As the UAE continues its ascent towards fully digitising all government services, significant progress has been made in the healthcare sector. From a regulatory standpoint, it is interesting therefore to observe the development of the regulations surrounding medical data in the UAE.
It is well established that the UAE does not have dedicated federal data protection legislation. Instead, several elements of data protection can be found in various federal laws including Federal Law No. 9 of 1987 as amended also known as the UAE Penal Code, Federal Law No. 5 of 1985 as amended also known as the UAE Civil Transactions Law, Federal Law No. 8 of 1984 also known as the UAE Labour Law, and the UAE Constitution.
Focusing on medical data specifically, Federal Law No. 7 of 1975 also known as the Practice of Human Medicine Law and several other UAE Ministry of Health Decisions outline the importance of medical data and restricts any divulging of medical records unless requested by the patient themselves.
Emirate specific regulatory bodies have begun drafting more defined medical data legislation. The Health Authority of Abu Dhabi (“HAAD”) has issued the HAAD Data Standards and Procedures in January 2008 with a most recent revision in April 2014. The HAAD regulation outlines the policies and procedures which are required to be followed when handling Confidential Health Information (“CHI”) focusing on four areas:
- The necessary and authorised access to CHI;
- The unauthorised access to CHI;
- The storage of CHI; and
- The transmission of CHI.
The HAAD regulation further outlines situations which consist of health insurance fraud and the steps to take when and if health insurance fraud occurs.
In order to continue to encourage improvement and development of the data protection standards, HAAD has created a Data Standards Panel whose role is to “review and recommend to HAAD changes and additions to electronic data exchange standards, such as transactions, codes and business rules”.
The Dubai Health Authority (“DHA”) has also issued several regulations which address the protection of medical data.

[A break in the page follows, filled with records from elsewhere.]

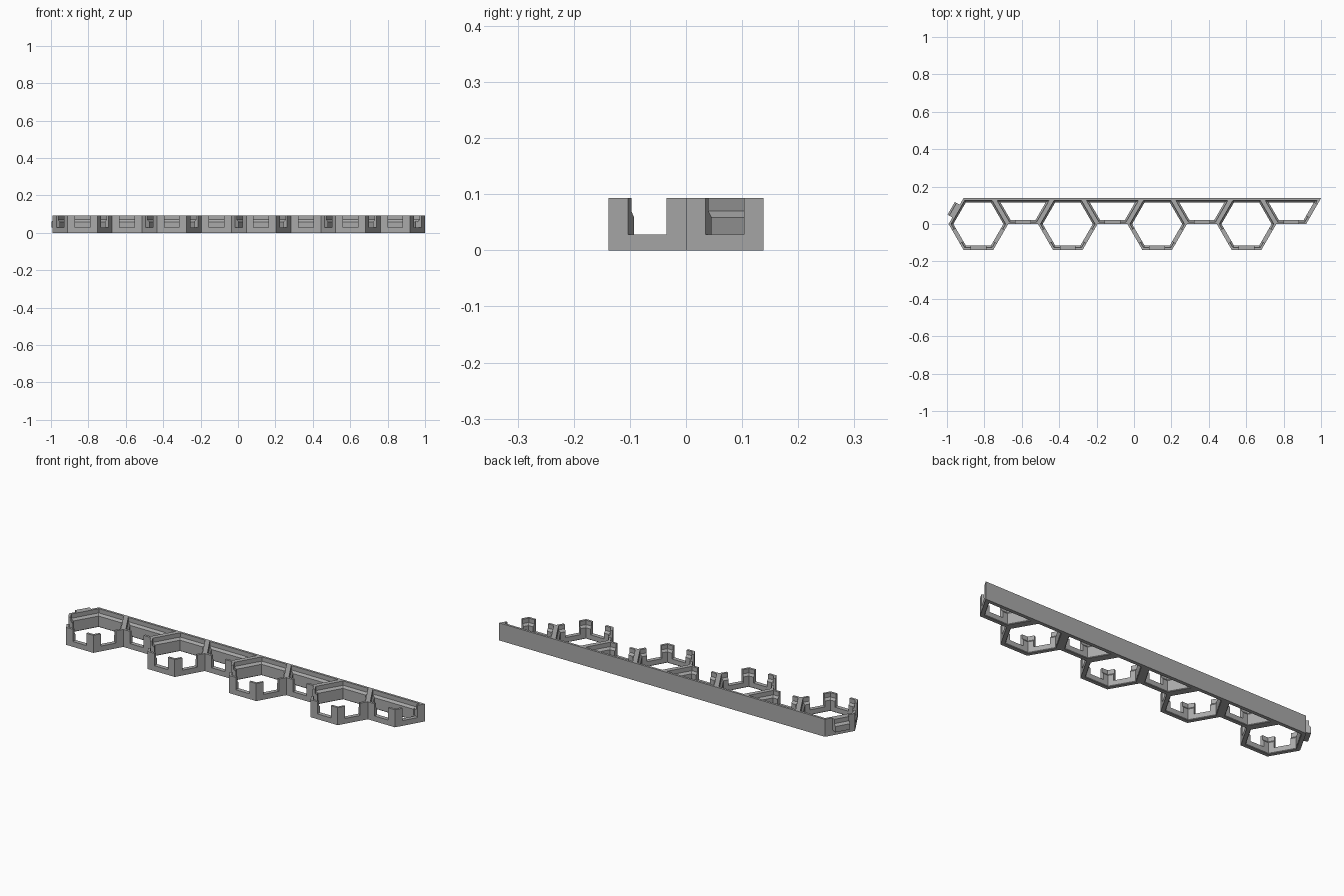
import bpy, bmesh, math
from mathutils import Vector, Matrix

cube = bpy.data.objects.get("Cube")
if cube:
    bpy.data.objects.remove(cube, do_unlink=True)

R = 0.1593                      # cell side length
A = R * math.sqrt(3) / 2        # half the cell depth
H = 0.093                       # rim height
SILL = 0.028                    # bottom of the notches
FIRST_X = 1 - 11.5 * R          # centre of the first cell

# Wall section as (depth inward, height): thick below, thin above a sloped ledge
WALL = [(0, 0), (0.019, 0), (0.022, 0.003), (0.022, 0.059),
        (0.012, 0.070), (0.012, H), (0, H)]

grey = bpy.data.materials.new("plain_grey")
grey.use_nodes = True
colour = (0.40, 0.40, 0.40, 1)
grey.diffuse_color = colour
grey.node_tree.nodes["Principled BSDF"].inputs["Base Color"].default_value = colour


def make_object(name, bm):
    bmesh.ops.recalc_face_normals(bm, faces=bm.faces)
    mesh = bpy.data.meshes.new(name)
    bm.to_mesh(mesh)
    bm.free()
    mesh.materials.append(grey)
    obj = bpy.data.objects.new(name, mesh)
    bpy.context.collection.objects.link(obj)
    return obj


def mitre(corners, i, depth):
    """Corner i of a counter-clockwise outline moved inward by depth."""
    p = corners[i]
    to_prev = (corners[i - 1] - p).normalized()
    to_next = (corners[(i + 1) % len(corners)] - p).normalized()
    half = to_prev.angle(to_next) / 2
    return p + (to_prev + to_next).normalized() * depth / math.sin(half)


def edge_frame(p, q):
    """Matrix with x along the edge, y inward, origin at its middle."""
    d = (q - p).normalized()
    m = Matrix.Rotation(math.atan2(d.y, d.x), 4, 'Z')
    m.translation = ((p.x + q.x) / 2, (p.y + q.y) / 2, 0)
    return m


def cell(name, corners, notched):
    # Closed ring of walls
    bm = bmesh.new()
    rings = []
    for i in range(len(corners)):
        ring = []
        for depth, z in WALL:
            c = mitre(corners, i, depth)
            ring.append(bm.verts.new((c.x, c.y, z)))
        rings.append(ring)
    n = len(WALL)
    for i, ring in enumerate(rings):
        after = rings[(i + 1) % len(rings)]
        for k in range(n):
            bm.faces.new((ring[k], after[k], after[(k + 1) % n], ring[(k + 1) % n]))
    obj = make_object(name, bm)

    # Notch through the middle half of each open edge
    bm = bmesh.new()
    for i in notched:
        frame = edge_frame(corners[i], corners[(i + 1) % len(corners)])
        box = Matrix.Translation((0, 0.01, SILL + 0.05)) @ Matrix.Diagonal((R / 2, 0.05, 0.1, 1))
        bmesh.ops.create_cube(bm, size=1, matrix=frame @ box)
    cutter = make_object("notch_cutter", bm)
    cutter.hide_render = True
    mod = obj.modifiers.new("notches", 'BOOLEAN')
    mod.operation = 'DIFFERENCE'
    mod.solver = 'EXACT'
    mod.object = cutter
    bpy.context.view_layer.objects.active = obj
    bpy.ops.object.modifier_apply(modifier=mod.name)
    bpy.data.objects.remove(cutter, do_unlink=True)
    return obj


# Alternating full hexagons and half hexagons along the straight back
for k in range(4):
    x = FIRST_X + 3 * R * k
    full = [Vector((x + R * math.cos(math.radians(60 * i)), R * math.sin(math.radians(60 * i))))
            for i in range(6)]
    cell(f"hexagon_cell_{k + 1}", full, (3, 4, 5))
    x += 1.5 * R
    half = [Vector((x - R, A)), Vector((x - R / 2, 0)),
            Vector((x + R / 2, 0)), Vector((x + R, A))]
    cell(f"half_cell_{k + 1}", half, (1, 2) if k == 3 else (1,))

# Connecting tab on the free slanted side, shaped to fill a neighbour's notch
p = Vector((FIRST_X - R / 2, A))
q = Vector((FIRST_X - R, 0))
frame = edge_frame(p, q)
bm = bmesh.new()
TAB = [(0, SILL), (0.030, SILL), (0.030, 0.059), (0.020, 0.070), (0.020, H), (0, H)]
ends = [[bm.verts.new(frame @ Vector((s * R * 0.245, -d, z))) for d, z in TAB] for s in (-1, 1)]
for end in ends:
    bm.faces.new(end)
for k in range(len(TAB)):
    j = (k + 1) % len(TAB)
    bm.faces.new((ends[0][k], ends[0][j], ends[1][j], ends[1][k]))
make_object("connecting_tab", bm)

The Home Healthcare Regulation issued in 2012 outlines procedure healthcare facilities must follow with respect to healthcare records and their management. Similarly, the Health Record Guidelines outline the essential requirements which healthcare facilities must implement with regards to health records including record keeping, retention of health records and destruction of health records.
The DHA has also created the Health Data and Information Analysis department whose role is to improve the manner and method that health data is handled and exchanged as well as to “focus on transparency and confidentiality” between patients and healthcare providers.
Both HAAD and the DHA have implemented the right building blocks in the development of medical data regulation to protect patients in the UAE. Through the Data Standards Panel in Abu Dhabi and the Health Data and Information Analysis, we will continue to see improvements in these requirements as well as regulatory bodies which are serious about ensuring that healthcare facilities abide by such legislation.
With the advent of Emirate specific health regulators, the UAE federal government should follow suit and implement certain minimum standards of data protection required by healthcare facilities throughout the UAE. Although regulatory bodies like the HAAD and the DHA have added much needed regulation to the industry, it can be confusing for entities operating in both Abu Dhabi and Dubai to navigate the regulations from each Emirate in order to remain compliant. Uniform regulation on the subject would greatly assist reducing such possible confusing while increasing efficiency at healthcare facilities who will be able to follow one model of requirements in relation to medical data.
As the healthcare continues to evolve and integrate contemporary technologies, regulations in the UAE must follow suit in order to continually protect patient medical data. One such technology is the advent of telemedicine which involves providing medical treatment to individuals who are not able to consult a doctor in person. Telemedicine poses obvious privacy concerns as patient data is transmitted over wireless networks and may be intercepted by parties other than the healthcare facility in question. In keeping with their previously described initiatives, both the HAAD and the DHA have already implemented standards by which medical facilities and medical professionals must abide should they use telemedicine in their respective Emirates.
Technology will continue to play a part in the medical industry and it is important that UAE legislation both Federal and Emirate specific maintain a close eye to protect the privacy and confidentiality of medical data.